(Stored data entries)
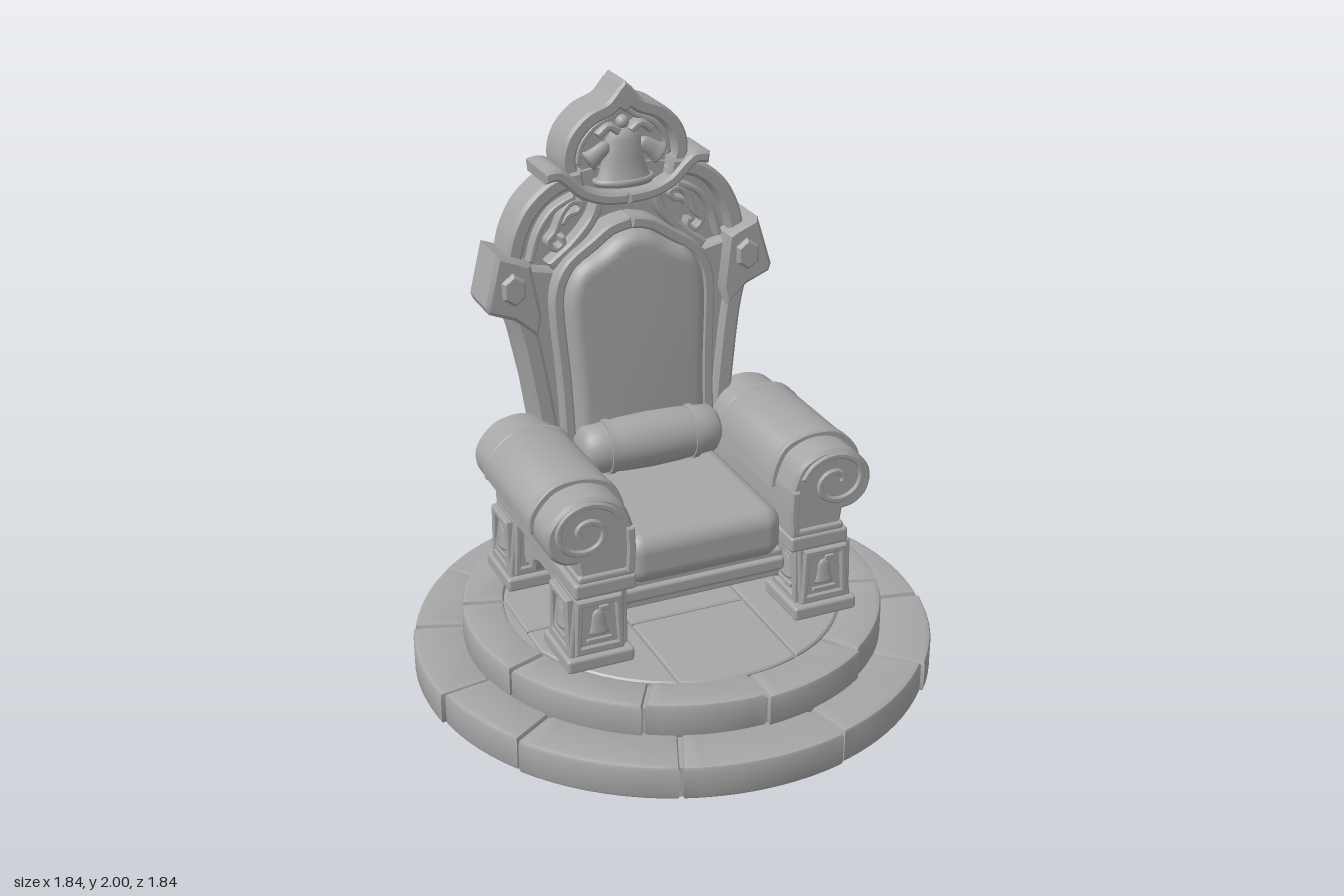
import * as THREE from 'three';
import { toCreasedNormals } from 'three/addons/utils/BufferGeometryUtils.js';
import { RoundedBoxGeometry } from 'three/addons/geometries/RoundedBoxGeometry.js';

const stone = new THREE.MeshStandardMaterial({ color: 0xa6a6a6 });
stone.name = 'grey stone';

const v2 = (p) => new THREE.Vector2(p[0], p[1]);
const spline = (pts, n = 24) => new THREE.SplineCurve(pts.map(v2)).getPoints(n).map((p) => [p.x, p.y]);
const mirrorX = (pts) => pts.map(([x, y]) => [-x, y]);
// full outline from a right half that runs from bottom to top
const both = (half) => [...half, ...mirrorX(half).reverse().filter(([x]) => x !== 0)];

// bevelled plate between z0 and z1
function plate(pts, z0, z1, b = 0.01, hole = null, seg = 1, bt = b) {
  const shape = new THREE.Shape(pts.map(v2));
  if (hole) shape.holes.push(new THREE.Path(hole.map(v2)));
  const g = new THREE.ExtrudeGeometry(shape, {
    depth: z1 - z0 - 2 * bt, bevelEnabled: b > 0, bevelSize: b, bevelOffset: -b,
    bevelThickness: bt, bevelSegments: seg, steps: 1,
  });
  g.translate(0, 0, z0 + bt);
  return toCreasedNormals(g, 0.6);
}

// band of constant width following a curve
function ribbon(pts, w, z0, z1, b = 0.008, n = 24) {
  const c = new THREE.SplineCurve(pts.map(v2)), l = [], r = [];
  for (let i = 0; i <= n; i++) {
    const p = c.getPoint(i / n), t = c.getTangent(i / n);
    l.push([p.x - t.y * w / 2, p.y + t.x * w / 2]);
    r.unshift([p.x + t.y * w / 2, p.y - t.x * w / 2]);
  }
  return plate([...l, ...r], z0, z1, b);
}

// backward slope of the back rest
function lean(g) {
  const p = g.attributes.position;
  for (let i = 0; i < p.count; i++) p.setZ(i, p.getZ(i) - 0.085 * (p.getY(i) - 0.345));
  return g;
}

function box(w, h, d, x, y, z, r = 0.012) {
  return new RoundedBoxGeometry(w, h, d, 2, r).translate(x, y, z);
}

function bell(h, r, flat) {
  const prof = [[0, 0], [1, 0], [1, 0.1], [0.88, 0.16], [0.72, 0.45], [0.62, 0.8], [0.4, 0.94], [0, 1]];
  return new THREE.LatheGeometry(prof.map(([a, b]) => new THREE.Vector2(a * r, b * h)), 20).scale(1, 1, flat);
}

export function createModel() {
  const root = new THREE.Group();
  root.name = 'throne';
  const add = (name, geo, parent = root) => {
    const m = new THREE.Mesh(geo, stone);
    m.name = name;
    parent.add(m);
    return m;
  };

  // round stepped dais made of separate stones
  add('lowerCore', new THREE.CylinderGeometry(0.9, 0.9, 0.11, 64).translate(0, 0.055, 0));
  add('upperCore', new THREE.CylinderGeometry(0.73, 0.73, 0.218, 64).translate(0, 0.109, 0));
  const ring = (name, seams, r0, r1, y0, y1) => seams.forEach((deg, i) => {
    const a0 = deg * Math.PI / 180;
    let a1 = seams[(i + 1) % seams.length] * Math.PI / 180;
    if (a1 < a0) a1 += Math.PI * 2;
    const pts = [], n = 9, gap = 0.006, wob = 0.006 * Math.sin(i * 2.4);
    for (let k = 0; k <= n; k++) {
      const a = a0 + gap / r1 + (a1 - a0 - 2 * gap / r1) * k / n;
      pts.push([Math.cos(a) * (r1 + wob), Math.sin(a) * (r1 + wob)]);
    }
    for (let k = n; k >= 0; k--) {
      const a = a0 + gap / r0 + (a1 - a0 - 2 * gap / r0) * k / n;
      pts.push([Math.cos(a) * r0, Math.sin(a) * r0]);
    }
    add(name, plate(pts, -y1 + wob / 2, -y0, 0.014, null, 2).rotateX(Math.PI / 2));
  });
  ring('lowerStone', [-160, -134, -111, -90, -69, -19, 13, 43, 76, 112, 147, 171], 0.72, 0.917, 0, 0.125);
  ring('upperStone', [-163, -114, -90, -52, -20, 18, 56, 89, 121, 160], 0.6, 0.745, 0.11, 0.237);
  const flag = (x0, x1, z0, z1) => {
    const near = [], far = [];
    for (let k = 0; k <= 8; k++) {
      const x = x0 + 0.004 + (x1 - x0 - 0.008) * k / 8, s = Math.sqrt(0.354 - x * x);
      near.push([x, Math.max(z0 + 0.004, -s)]);
      far.unshift([x, Math.min(z1 - 0.004, s)]);
    }
    add('flagstone', plate([...near, ...far], -0.233, -0.2, 0.006).rotateX(Math.PI / 2));
  };
  for (const [x0, x1, cuts] of [[-0.57, -0.22, [-0.7, 0.05, 0.7]], [-0.22, 0.21, [-0.7, -0.2, 0.15, 0.7]], [0.21, 0.57, [-0.7, -0.05, 0.7]]])
    for (let i = 0; i + 1 < cuts.length; i++) flag(x0, x1, cuts[i], cuts[i + 1]);

  // legs with framed relief panels
  for (const s of [-1, 1]) for (const z of [0.255, -0.333]) {
    const leg = new THREE.Group();
    leg.name = z > 0 ? 'frontLeg' : 'backLeg';
    leg.position.set(s * 0.42, 0, z);
    root.add(leg);
    add('foot', box(0.24, 0.052, 0.24, 0, 0.261, 0), leg);
    const post = box(0.2, 0.23, 0.2, 0, 0, 0), p = post.attributes.position;
    for (let i = 0; i < p.count; i++) {
      const k = 0.95 - p.getY(i) * 0.45;
      p.setXYZ(i, p.getX(i) * k - s * p.getY(i) * 0.08, p.getY(i) + 0.39, p.getZ(i) * k);
    }
    add('post', post, leg);
    for (let q = 0; q < 4; q++) {
      const frame = plate(both([[0.088, 0.292], [0.08, 0.495]]), 0.08, 0.108, 0.005,
        both([[0.065, 0.32], [0.058, 0.47]]));
      const parts = [['panelFrame', frame], ['panelBell', bell(0.09, 0.036, 0.4).translate(0, 0.36, 0.094)],
        ['panelBase', box(0.09, 0.016, 0.02, 0, 0.338, 0.095, 0.004)],
        ['panelLeaf', box(0.035, 0.02, 0.02, 0.02, 0.452, 0.09, 0.005)]];
      for (const [n, g] of parts) add(n, g.rotateY(q * Math.PI / 2), leg);
    }
  }

  // side frames and arms
  const armTop = [[0.285, 0.72], [0.32, 0.81], [0.38, 0.85], [0.45, 0.86], [0.53, 0.835], [0.59, 0.76], [0.585, 0.68], [0.54, 0.635], [0.49, 0.625]];
  const armOutline = [[0.29, 0.56], ...spline(armTop, 32), [0.48, 0.56]];
  const clothOutline = spline([[0.27, 0.7], [0.285, 0.775], [0.33, 0.845], [0.43, 0.873], [0.53, 0.857], [0.6, 0.78], [0.606, 0.71]], 24);
  for (const s of [-1, 1]) {
    const m = (pts) => pts.map(([x, y]) => [s * x, y]);
    add('sideRail', box(0.22, 0.058, 0.79, s * 0.395, 0.53, -0.035));
    add('sideRailStep', box(0.2, 0.03, 0.75, s * 0.39, 0.568, -0.02));
    const apron = plate([[0.17, 0.51], [0.17, 0.345], [0.09, 0.345], [0.065, 0.39], [0.02, 0.41], [-0.08, 0.41], [-0.13, 0.39],
      [-0.15, 0.345], [-0.24, 0.345], [-0.24, 0.51]], -0.04, 0.04);
    add('sideApron', apron.rotateY(-Math.PI / 2).translate(s * 0.43, 0, 0));
    add('arm', plate(m(armOutline), -0.37, 0.345, 0.012));
    add('armDrape', plate(m(clothOutline), -0.215, 0.225, 0.008, null, 2));
    const hem = clothOutline.map(([x, y]) => [0.438 + (x - 0.438) * 1.02, 0.74 + (y - 0.74) * 1.03]);
    for (const z of [-0.222, 0.2]) add('drapeHem', plate(m(hem), z, z + 0.03, 0.005));
    // carved spiral on both arm ends
    const spiral = [];
    for (let i = 0; i <= 20; i++) {
      const a = 2.9 - i * 0.47, r = 0.128 - i * 0.0052;
      spiral.push([0.457 + Math.cos(a) * r, 0.738 + Math.sin(a) * r * 0.87]);
    }
    for (const z of [0.335, -0.378]) add('armSpiral', ribbon(m(spiral), 0.022, z, z + 0.021, 0.005, 64));
    add('armFrontTrim', ribbon(m([[0.305, 0.565], [0.3, 0.65], [0.303, 0.73]]), 0.028, 0.33, 0.358, 0.005, 8));
  }

  // seat frame, seat cushion and bolster
  add('seatFrame', box(0.62, 0.09, 0.6, 0, 0.42, -0.05));
  add('seatRail', box(0.62, 0.05, 0.03, 0, 0.415, 0.255));
  add('lowerSeatRail', box(0.62, 0.035, 0.58, 0, 0.363, -0.06, 0.008));
  add('seatCushion', new RoundedBoxGeometry(0.58, 0.19, 0.58, 6, 0.065).translate(0, 0.553, 0.015));
  const roll = [[0, -0.265], [0.06, -0.262], [0.085, -0.24], [0.09, -0.19], [0.097, -0.1], [0.1, 0], [0.097, 0.1], [0.09, 0.19], [0.085, 0.24], [0.06, 0.262], [0, 0.265]];
  add('bolster', new THREE.LatheGeometry(roll.map(v2), 28).rotateZ(Math.PI / 2).translate(0, 0.744, -0.21));
  for (const x of [-0.16, 0.16])
    add('bolsterStrap', new THREE.CylinderGeometry(0.099, 0.099, 0.022, 28).rotateZ(Math.PI / 2).translate(x, 0.744, -0.21));

  // back rest slab with its flared sides
  const slab = both([[0.31, 0.345], [0.325, 0.5], [0.36, 0.75], [0.385, 0.95], [0.42, 1.14], [0.45, 1.24], [0.46, 1.43],
    [0.36, 1.385], [0.2, 1.35], [0, 1.335]]);
  add('backSlab', lean(plate(slab, -0.435, -0.29, 0.012)));
  const opening = [[0.245, 0.6], [0.245, 0.8], [0.25, 1.0], [0.262, 1.2], [0.255, 1.31], [0.21, 1.39], [0.13, 1.43], [0.06, 1.475], [0, 1.49]];
  add('backCushion', lean(plate(both(spline(opening, 26).map(([x, y], i) => [i === 26 ? 0 : x, y])), -0.36, -0.195, 0.045, null, 5, 0.06)));
  const frameLine = opening.map(([x, y], i) => (i < 6 ? [x + 0.022, y] : [x + (i < 8 ? 0.012 : 0), y + 0.022]));
  for (const s of [-1, 1]) {
    const m = (pts) => pts.map(([x, y]) => [s * x, y]);
    add('cushionFrame', lean(ribbon(m(frameLine), 0.042, -0.34, -0.238)));
    add('sidePillar', lean(ribbon(m([[0.315, 0.56], [0.33, 0.75], [0.355, 0.95], [0.385, 1.14], [0.42, 1.27]]), 0.07, -0.38, -0.262, 0.014)));
    // corner blocks with six-sided studs
    add('cornerBlock', lean(plate(m([[0.34, 1.22], [0.37, 1.41], [0.41, 1.43], [0.49, 1.46], [0.54, 1.28], [0.53, 1.255], [0.44, 1.22], [0.36, 1.15]]), -0.44, -0.25, 0.014)));
    const hex = [0, 1, 2, 3, 4, 5].map((i) => [s * 0.44 + Math.sin(i * Math.PI / 3) * 0.048, 1.335 + Math.cos(i * Math.PI / 3) * 0.058]);
    add('cornerStud', lean(plate(hex, -0.27, -0.233, 0.01)));

    // upper arch band, ribs and scroll tracery
    add('archBand', ribbon(m([[0.42, 1.42], [0.395, 1.51], [0.345, 1.595], [0.26, 1.66], [0.16, 1.68]]), 0.06, -0.525, -0.375, 0.012));
    add('archRib', ribbon(m([[0.355, 1.4], [0.325, 1.5], [0.27, 1.575], [0.19, 1.615]]), 0.022, -0.44, -0.385, 0.006));
    add('archCrossRib', ribbon(m([[0.1, 1.61], [0.13, 1.53], [0.2, 1.45], [0.29, 1.38]]), 0.035, -0.44, -0.37, 0.008));
    add('archScroll', ribbon(m([[0.235, 1.52], [0.215, 1.55], [0.18, 1.56], [0.165, 1.585], [0.2, 1.595], [0.235, 1.56], [0.262, 1.5],
      [0.29, 1.465], [0.265, 1.435], [0.235, 1.45], [0.24, 1.48]]), 0.02, -0.45, -0.385, 0.005, 48));

    // crest rim and sweeping collar
    add('crestRim', ribbon(m([[0, 1.965], [0.05, 1.91], [0.13, 1.875], [0.19, 1.81], [0.208, 1.73], [0.18, 1.66]]), 0.052, -0.55, -0.385, 0.01));
    add('crestInnerRim', ribbon(m([[0, 1.905], [0.045, 1.872], [0.11, 1.84], [0.155, 1.785], [0.168, 1.72]]), 0.02, -0.53, -0.405, 0.005));
    add('crestCollar', ribbon(m([[0.305, 1.7], [0.255, 1.705], [0.215, 1.675], [0.165, 1.63], [0.09, 1.6], [0, 1.592]]), 0.042, -0.555, -0.36, 0.01));
    // small tilted bells
    add('smallBell', bell(0.1, 0.04, 0.7).rotateZ(s * -2.2 + s * Math.PI).translate(s * 0.135, 1.725, -0.405));
    add('bellLeaf', ribbon(m([[0.02, 1.82], [0.06, 1.845], [0.1, 1.815]]), 0.028, -0.44, -0.385, 0.008, 10));
    // hollows behind the crest
    add('crestBackStud', new THREE.SphereGeometry(0.018, 10, 8).scale(1, 1, 0.5).translate(s * 0.07, 1.8, -0.52));
  }
  add('archBody', plate(both(spline([[0.44, 1.3], [0.43, 1.47], [0.37, 1.59], [0.285, 1.66], [0.15, 1.7], [0.03, 1.71]], 24)), -0.515, -0.425, 0.012));
  const crest = [[0, 1.585], [0.1, 1.6], [0.18, 1.65], [0.215, 1.72], [0.205, 1.8], [0.14, 1.88], [0.06, 1.92], [0, 1.985]];
  add('crestBody', plate(both(crest), -0.52, -0.43, 0.01));
  add('crestTip', plate([[0, 2], [0.06, 1.93], [0, 1.89], [-0.06, 1.93]], -0.55, -0.385, 0.008));

  // bell relief in the crest
  add('crestBell', bell(0.2, 0.105, 0.6).translate(0, 1.635, -0.415));
  add('bellRim', new THREE.TorusGeometry(0.102, 0.012, 8, 28).rotateX(Math.PI / 2).scale(1, 1, 0.6).translate(0, 1.65, -0.415));
  add('bellKnot', new THREE.SphereGeometry(0.024, 14, 10).translate(0, 1.85, -0.42));
  return root;
}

Problem requirements:
What is needed is an exact copy of the lines above, from the one containing "add('sideRail', box(0.22, 0.058, 0.79, s" through the one containing "for (const z of [-0.222, 0.2])", with nothing added.

Answer to the problem:
    add('sideRail', box(0.22, 0.058, 0.79, s * 0.395, 0.53, -0.035));
    add('sideRailStep', box(0.2, 0.03, 0.75, s * 0.39, 0.568, -0.02));
    const apron = plate([[0.17, 0.51], [0.17, 0.345], [0.09, 0.345], [0.065, 0.39], [0.02, 0.41], [-0.08, 0.41], [-0.13, 0.39],
      [-0.15, 0.345], [-0.24, 0.345], [-0.24, 0.51]], -0.04, 0.04);
    add('sideApron', apron.rotateY(-Math.PI / 2).translate(s * 0.43, 0, 0));
    add('arm', plate(m(armOutline), -0.37, 0.345, 0.012));
    add('armDrape', plate(m(clothOutline), -0.215, 0.225, 0.008, null, 2));
    const hem = clothOutline.map(([x, y]) => [0.438 + (x - 0.438) * 1.02, 0.74 + (y - 0.74) * 1.03]);
    for (const z of [-0.222, 0.2]) add('drapeHem', plate(m(hem), z, z + 0.03, 0.005));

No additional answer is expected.